Martijn, what’s your main research focus at the moment?
My main research focus is on aboveground-belowground interactions. I study how (i) soil biota (ii) manipulations of the soil community, and (iii) soil mediated effects of neighbouring plants affect the nutritional quality of focal plants and the aboveground plant-insect interactions on those focal plants. Further, I study the role of soil organisms in restoration of grasslands on former arable land. Much of this work is carried out in the field.
Can you describe you research career?
My MSc was in Crop Protection in Wageningen, The Netherlands. I started my carreer at Imperial College at Silwood park, where I studied the effects of elevated CO2 and elevated temperature on plants, insects and parasitoids in model ecosystems in the ecotron controlled environment facility. This was from 1995 to 1999. From 1999 to 2000 I went to UC Berkeley for a post-doc. Here I studied biological control of codling moth in walnut orchards using introduced parasitoids. In nov 2000 I moved back to the Netherlands for a post doc at the Netherlands Institute of Ecology (NIOO). I first studied the effects of root herbivory by wireworms on aboveground plant-insect interactions in cotton and then worked on the effects of aboveground and belowground multitrophic interactions on plant diversity and succession. In 2004 I moved to Wageningen University but continued working on linking aboveground and belowground diversity. In 2008 I am moved back to the NIOO, and I have a position as senior scientist.
How come that you became a scientist in ecology?
During my MSc I focused agronomy. My stay at Silwood Park made me an ecologist.

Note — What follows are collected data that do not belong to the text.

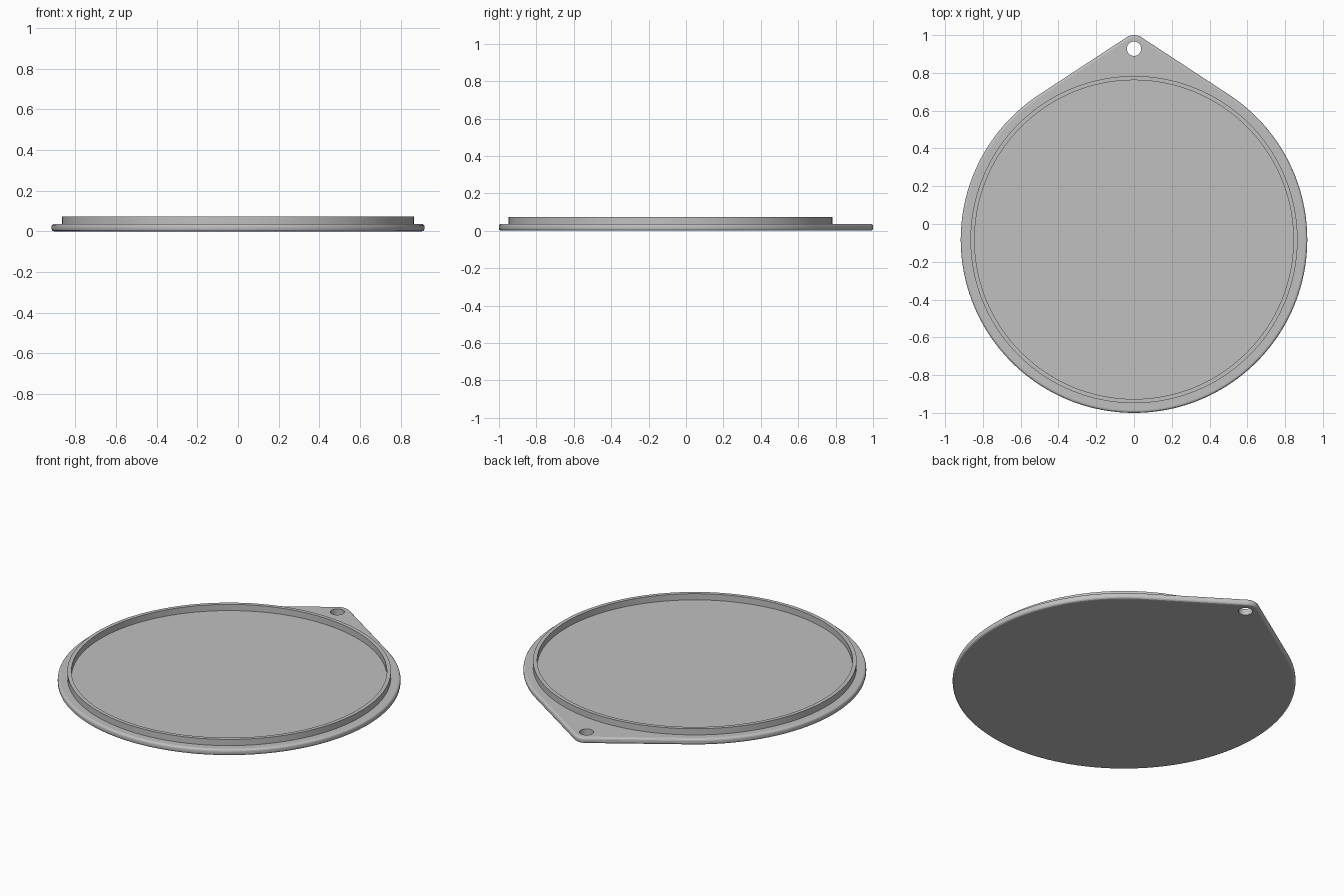
import bpy, bmesh, math

cube = bpy.data.objects.get("Cube")
if cube:
    bpy.data.objects.remove(cube, do_unlink=True)

# Main dimensions
DISC_Y, DISC_R = -0.0826, 0.9174
TAB_Y, TAB_R = 0.928, 0.072
PLATE_H, RIM_H = 0.0367, 0.0734
RIM_OUT, RIM_IN = 0.866, 0.844
HOLE_R = 0.038

grey = bpy.data.materials.new("light grey")
grey.use_nodes = True
colour = (0.53, 0.53, 0.53, 1)
grey.diffuse_color = colour
grey.node_tree.nodes["Principled BSDF"].inputs["Base Color"].default_value = colour


def arc(cy, r, start, end, n):
    """Points on a circle centred at (0, cy), angles measured from +y."""
    step = (end - start) / n
    return [(r * math.sin(start + i * step), cy + r * math.cos(start + i * step))
            for i in range(n + 1)]


def make_object(name, bm):
    bmesh.ops.recalc_face_normals(bm, faces=bm.faces[:])
    mesh = bpy.data.meshes.new(name)
    bm.to_mesh(mesh)
    bm.free()
    obj = bpy.data.objects.new(name, mesh)
    bpy.context.collection.objects.link(obj)
    mesh.materials.append(grey)
    return obj


def prism(name, outline, z0, z1):
    bm = bmesh.new()
    base = bm.faces.new([bm.verts.new((x, y, z0)) for x, y in outline])
    ext = bmesh.ops.extrude_face_region(bm, geom=[base])
    top = [v for v in ext["geom"] if isinstance(v, bmesh.types.BMVert)]
    bmesh.ops.translate(bm, verts=top, vec=(0, 0, z1 - z0))
    return make_object(name, bm)


def activate(obj):
    bpy.ops.object.select_all(action='DESELECT')
    obj.select_set(True)
    bpy.context.view_layer.objects.active = obj


# Base plate: a disc joined to a small rounded tab by tangent lines
t = math.acos((DISC_R - TAB_R) / (TAB_Y - DISC_Y))
outline = arc(DISC_Y, DISC_R, t, 2 * math.pi - t, 160) + arc(TAB_Y, TAB_R, -t, t, 16)
plate = prism("base_plate", outline, 0, PLATE_H)
bevel = plate.modifiers.new("rounded edge", 'BEVEL')
bevel.width = 0.013
bevel.segments = 3
bevel.limit_method = 'ANGLE'
bevel.angle_limit = math.radians(40)

# Hanging hole through the tab
cutter = prism("hole_cutter", arc(TAB_Y, HOLE_R, 0, 2 * math.pi, 40)[:-1], -0.1, 0.2)
cutter.hide_render = True
cut = plate.modifiers.new("hanging hole", 'BOOLEAN')
cut.operation = 'DIFFERENCE'
cut.solver = 'EXACT'
cut.object = cutter
activate(plate)
for mod in [m.name for m in plate.modifiers]:
    bpy.ops.object.modifier_apply(modifier=mod)
bpy.data.objects.remove(cutter, do_unlink=True)

# Raised circular rim standing on the plate
bm = bmesh.new()
rings = []
for r, z in ((RIM_OUT, PLATE_H), (RIM_OUT, RIM_H), (RIM_IN, RIM_H), (RIM_IN, PLATE_H)):
    rings.append([bm.verts.new((x, y, z))
                  for x, y in arc(DISC_Y, r, 0, 2 * math.pi, 160)[:-1]])
for a, b in zip(rings, rings[1:]):
    for i in range(len(a)):
        bm.faces.new((a[i - 1], a[i], b[i], b[i - 1]))
rim = make_object("raised_rim", bm)

for obj in (plate, rim):
    activate(obj)
    bpy.ops.object.shade_smooth_by_angle(angle=math.radians(12))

What do you do when you’re not working?
I like to play guitar, read literature and DIY type activities in our house